Send back every record exactly.

-- Opening Marker --

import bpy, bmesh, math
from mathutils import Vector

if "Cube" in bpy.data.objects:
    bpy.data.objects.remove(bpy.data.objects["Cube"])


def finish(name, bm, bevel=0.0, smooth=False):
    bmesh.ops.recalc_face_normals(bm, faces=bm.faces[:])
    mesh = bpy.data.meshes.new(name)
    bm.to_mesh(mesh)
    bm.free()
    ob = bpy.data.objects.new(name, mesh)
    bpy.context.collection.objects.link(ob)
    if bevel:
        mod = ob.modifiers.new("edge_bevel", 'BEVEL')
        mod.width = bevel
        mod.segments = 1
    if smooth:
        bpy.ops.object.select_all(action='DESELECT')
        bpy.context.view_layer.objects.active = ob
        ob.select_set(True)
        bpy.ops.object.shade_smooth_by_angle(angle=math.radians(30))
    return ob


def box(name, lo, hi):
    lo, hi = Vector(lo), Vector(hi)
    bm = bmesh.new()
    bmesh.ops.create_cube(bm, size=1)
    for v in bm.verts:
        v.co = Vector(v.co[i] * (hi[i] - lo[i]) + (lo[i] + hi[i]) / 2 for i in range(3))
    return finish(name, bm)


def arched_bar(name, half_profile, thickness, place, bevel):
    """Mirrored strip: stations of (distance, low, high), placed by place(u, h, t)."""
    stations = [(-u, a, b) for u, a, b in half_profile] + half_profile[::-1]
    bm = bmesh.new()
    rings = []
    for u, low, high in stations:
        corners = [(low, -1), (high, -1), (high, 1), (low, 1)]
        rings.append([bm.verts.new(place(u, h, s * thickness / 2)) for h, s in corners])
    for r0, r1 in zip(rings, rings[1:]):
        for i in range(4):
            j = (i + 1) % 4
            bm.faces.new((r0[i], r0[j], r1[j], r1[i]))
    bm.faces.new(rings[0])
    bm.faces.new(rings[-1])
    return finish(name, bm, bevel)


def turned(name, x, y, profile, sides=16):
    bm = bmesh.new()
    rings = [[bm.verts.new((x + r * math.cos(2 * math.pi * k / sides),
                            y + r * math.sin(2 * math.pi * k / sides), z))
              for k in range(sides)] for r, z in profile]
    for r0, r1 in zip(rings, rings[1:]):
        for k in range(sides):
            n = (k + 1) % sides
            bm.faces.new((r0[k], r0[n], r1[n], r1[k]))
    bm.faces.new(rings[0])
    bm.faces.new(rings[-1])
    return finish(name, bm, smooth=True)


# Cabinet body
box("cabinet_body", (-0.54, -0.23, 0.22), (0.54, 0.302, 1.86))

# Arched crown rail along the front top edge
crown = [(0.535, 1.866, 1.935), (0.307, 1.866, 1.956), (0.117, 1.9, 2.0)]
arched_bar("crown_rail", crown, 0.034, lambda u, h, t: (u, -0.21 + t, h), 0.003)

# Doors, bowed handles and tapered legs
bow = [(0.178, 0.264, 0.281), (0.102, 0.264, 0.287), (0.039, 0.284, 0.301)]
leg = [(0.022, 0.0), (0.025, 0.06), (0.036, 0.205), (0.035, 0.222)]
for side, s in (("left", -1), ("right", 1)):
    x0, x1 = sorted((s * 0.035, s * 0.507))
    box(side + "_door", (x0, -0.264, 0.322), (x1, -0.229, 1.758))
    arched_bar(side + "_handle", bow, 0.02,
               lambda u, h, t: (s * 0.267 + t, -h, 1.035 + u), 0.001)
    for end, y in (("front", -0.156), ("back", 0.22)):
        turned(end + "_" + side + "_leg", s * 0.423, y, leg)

-- Closing Marker --

→ **SOLUTION**
import bpy, bmesh, math
from mathutils import Vector

if "Cube" in bpy.data.objects:
    bpy.data.objects.remove(bpy.data.objects["Cube"])


def finish(name, bm, bevel=0.0, smooth=False):
    bmesh.ops.recalc_face_normals(bm, faces=bm.faces[:])
    mesh = bpy.data.meshes.new(name)
    bm.to_mesh(mesh)
    bm.free()
    ob = bpy.data.objects.new(name, mesh)
    bpy.context.collection.objects.link(ob)
    if bevel:
        mod = ob.modifiers.new("edge_bevel", 'BEVEL')
        mod.width = bevel
        mod.segments = 1
    if smooth:
        bpy.ops.object.select_all(action='DESELECT')
        bpy.context.view_layer.objects.active = ob
        ob.select_set(True)
        bpy.ops.object.shade_smooth_by_angle(angle=math.radians(30))
    return ob


def box(name, lo, hi):
    lo, hi = Vector(lo), Vector(hi)
    bm = bmesh.new()
    bmesh.ops.create_cube(bm, size=1)
    for v in bm.verts:
        v.co = Vector(v.co[i] * (hi[i] - lo[i]) + (lo[i] + hi[i]) / 2 for i in range(3))
    return finish(name, bm)


def arched_bar(name, half_profile, thickness, place, bevel):
    """Mirrored strip: stations of (distance, low, high), placed by place(u, h, t)."""
    stations = [(-u, a, b) for u, a, b in half_profile] + half_profile[::-1]
    bm = bmesh.new()
    rings = []
    for u, low, high in stations:
        corners = [(low, -1), (high, -1), (high, 1), (low, 1)]
        rings.append([bm.verts.new(place(u, h, s * thickness / 2)) for h, s in corners])
    for r0, r1 in zip(rings, rings[1:]):
        for i in range(4):
            j = (i + 1) % 4
            bm.faces.new((r0[i], r0[j], r1[j], r1[i]))
    bm.faces.new(rings[0])
    bm.faces.new(rings[-1])
    return finish(name, bm, bevel)


def turned(name, x, y, profile, sides=16):
    bm = bmesh.new()
    rings = [[bm.verts.new((x + r * math.cos(2 * math.pi * k / sides),
                            y + r * math.sin(2 * math.pi * k / sides), z))
              for k in range(sides)] for r, z in profile]
    for r0, r1 in zip(rings, rings[1:]):
        for k in range(sides):
            n = (k + 1) % sides
            bm.faces.new((r0[k], r0[n], r1[n], r1[k]))
    bm.faces.new(rings[0])
    bm.faces.new(rings[-1])
    return finish(name, bm, smooth=True)


# Cabinet body
box("cabinet_body", (-0.54, -0.23, 0.22), (0.54, 0.302, 1.86))

# Arched crown rail along the front top edge
crown = [(0.535, 1.866, 1.935), (0.307, 1.866, 1.956), (0.117, 1.9, 2.0)]
arched_bar("crown_rail", crown, 0.034, lambda u, h, t: (u, -0.21 + t, h), 0.003)

# Doors, bowed handles and tapered legs
bow = [(0.178, 0.264, 0.281), (0.102, 0.264, 0.287), (0.039, 0.284, 0.301)]
leg = [(0.022, 0.0), (0.025, 0.06), (0.036, 0.205), (0.035, 0.222)]
for side, s in (("left", -1), ("right", 1)):
    x0, x1 = sorted((s * 0.035, s * 0.507))
    box(side + "_door", (x0, -0.264, 0.322), (x1, -0.229, 1.758))
    arched_bar(side + "_handle", bow, 0.02,
               lambda u, h, t: (s * 0.267 + t, -h, 1.035 + u), 0.001)
    for end, y in (("front", -0.156), ("back", 0.22)):
        turned(end + "_" + side + "_leg", s * 0.423, y, leg)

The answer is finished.